• **Assignment**
Your job is to set down the stretch of entries that opens with the line containing "bpy.context.collection.objects.link(obj)" and closes with the line containing "plate_outline = []". Keep both end lines, copy each exactly, and add nothing.

Pictures paired with source code
######
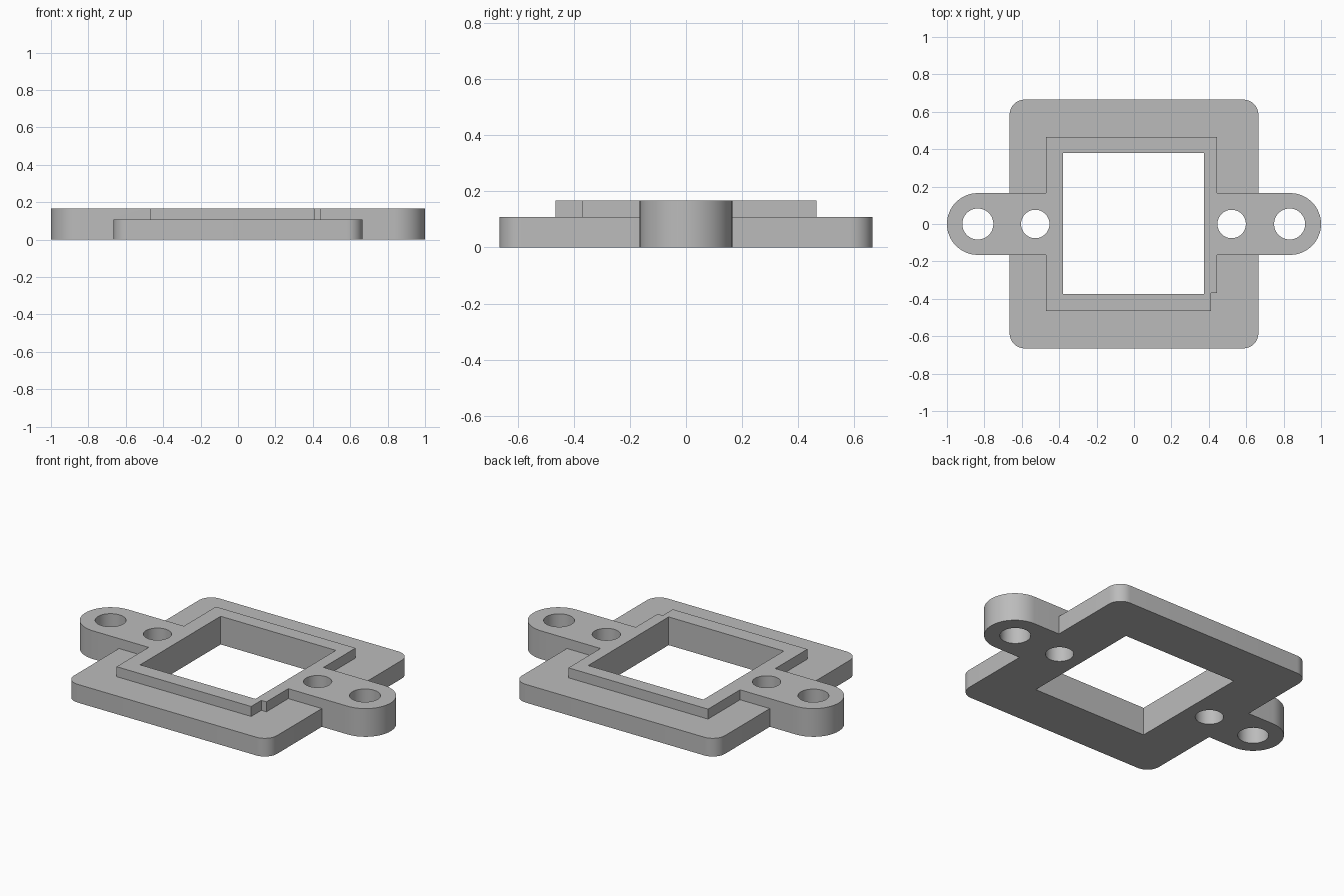
import bpy
from math import sin, cos, pi, radians

PLATE_TOP, RIM_TOP = 0.108, 0.167

cube = bpy.data.objects.get("Cube")
if cube:
    bpy.data.objects.remove(cube, do_unlink=True)

grey = bpy.data.materials.new("light grey")
grey.use_nodes = True
colour = (0.5, 0.5, 0.5, 1)
grey.diffuse_color = colour
grey.node_tree.nodes["Principled BSDF"].inputs["Base Color"].default_value = colour


def prism(name, outline, z0, z1):
    """Extrude a counter-clockwise outline from z0 to z1."""
    n = len(outline)
    verts = [(x, y, z) for z in (z0, z1) for x, y in outline]
    faces = [list(range(n))[::-1], list(range(n, 2 * n))]
    faces += [(i, (i + 1) % n, (i + 1) % n + n, i + n) for i in range(n)]
    mesh = bpy.data.meshes.new(name)
    mesh.from_pydata(verts, [], faces)
    mesh.materials.append(grey)
    obj = bpy.data.objects.new(name, mesh)
    bpy.context.collection.objects.link(obj)
    return obj


def arc(cx, cy, r, start, sweep, steps):
    """Points along a circular arc, angles in degrees."""
    angles = [radians(start + sweep * i / steps) for i in range(steps + 1)]
    return [(cx + r * cos(a), cy + r * sin(a)) for a in angles]


def rectangle(x0, x1, y0, y1):
    return [(x0, y0), (x1, y0), (x1, y1), (x0, y1)]


# Base plate with rounded corners
half, corner = 0.665, 0.08
c = half - corner
plate_outline = []
for k, (sx, sy) in enumerate([(1, 1), (-1, 1), (-1, -1), (1, -1)]):
    plate_outline += arc(sx * c, sy * c, corner, 90 * k, 90, 10)
body = prism("mounting_plate", plate_outline, 0, PLATE_TOP)

# Raised rim with a small step in its front left corner
rim = prism("raised_rim", [(-0.47, -0.465), (0.412, -0.465), (0.412, -0.37),
                           (0.445, -0.37), (0.445, 0.465), (-0.47, 0.465)],
            0.02, RIM_TOP)

# Bar whose rounded ends form the two mounting ears
ear = 0.165
bar = prism("ear_bar", arc(1 - ear, 0, ear, -90, 180, 32)
            + arc(ear - 1, 0, ear, 90, 180, 32), 0, RIM_TOP)

# Square opening and four screw holes
cutters = [prism("opening_cutter", rectangle(-0.38, 0.375, -0.373, 0.38), -0.1, 0.3)]
for x, r in [(-0.835, 0.083), (-0.528, 0.076), (0.522, 0.076), (0.832, 0.083)]:
    cutters.append(prism("hole_cutter", arc(x, 0, r, 0, 360, 48)[:-1], -0.1, 0.3))

# Join the solids, then cut the openings
bpy.context.view_layer.objects.active = body
for tools, operation in (([rim, bar], 'UNION'), (cutters, 'DIFFERENCE')):
    for tool in tools:
        mod = body.modifiers.new(tool.name, 'BOOLEAN')
        mod.operation, mod.solver, mod.object = operation, 'EXACT', tool
        bpy.ops.object.modifier_apply(modifier=mod.name)
        bpy.data.objects.remove(tool, do_unlink=True)

# Smooth curved walls, sharp edges kept
bpy.ops.object.select_all(action='DESELECT')
body.select_set(True)
bpy.ops.object.shade_smooth_by_angle(angle=radians(30))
######
• **Solution to this problem**
    bpy.context.collection.objects.link(obj)
    return obj


def arc(cx, cy, r, start, sweep, steps):
    """Points along a circular arc, angles in degrees."""
    angles = [radians(start + sweep * i / steps) for i in range(steps + 1)]
    return [(cx + r * cos(a), cy + r * sin(a)) for a in angles]


def rectangle(x0, x1, y0, y1):
    return [(x0, y0), (x1, y0), (x1, y1), (x0, y1)]


# Base plate with rounded corners
half, corner = 0.665, 0.08
c = half - corner
plate_outline = []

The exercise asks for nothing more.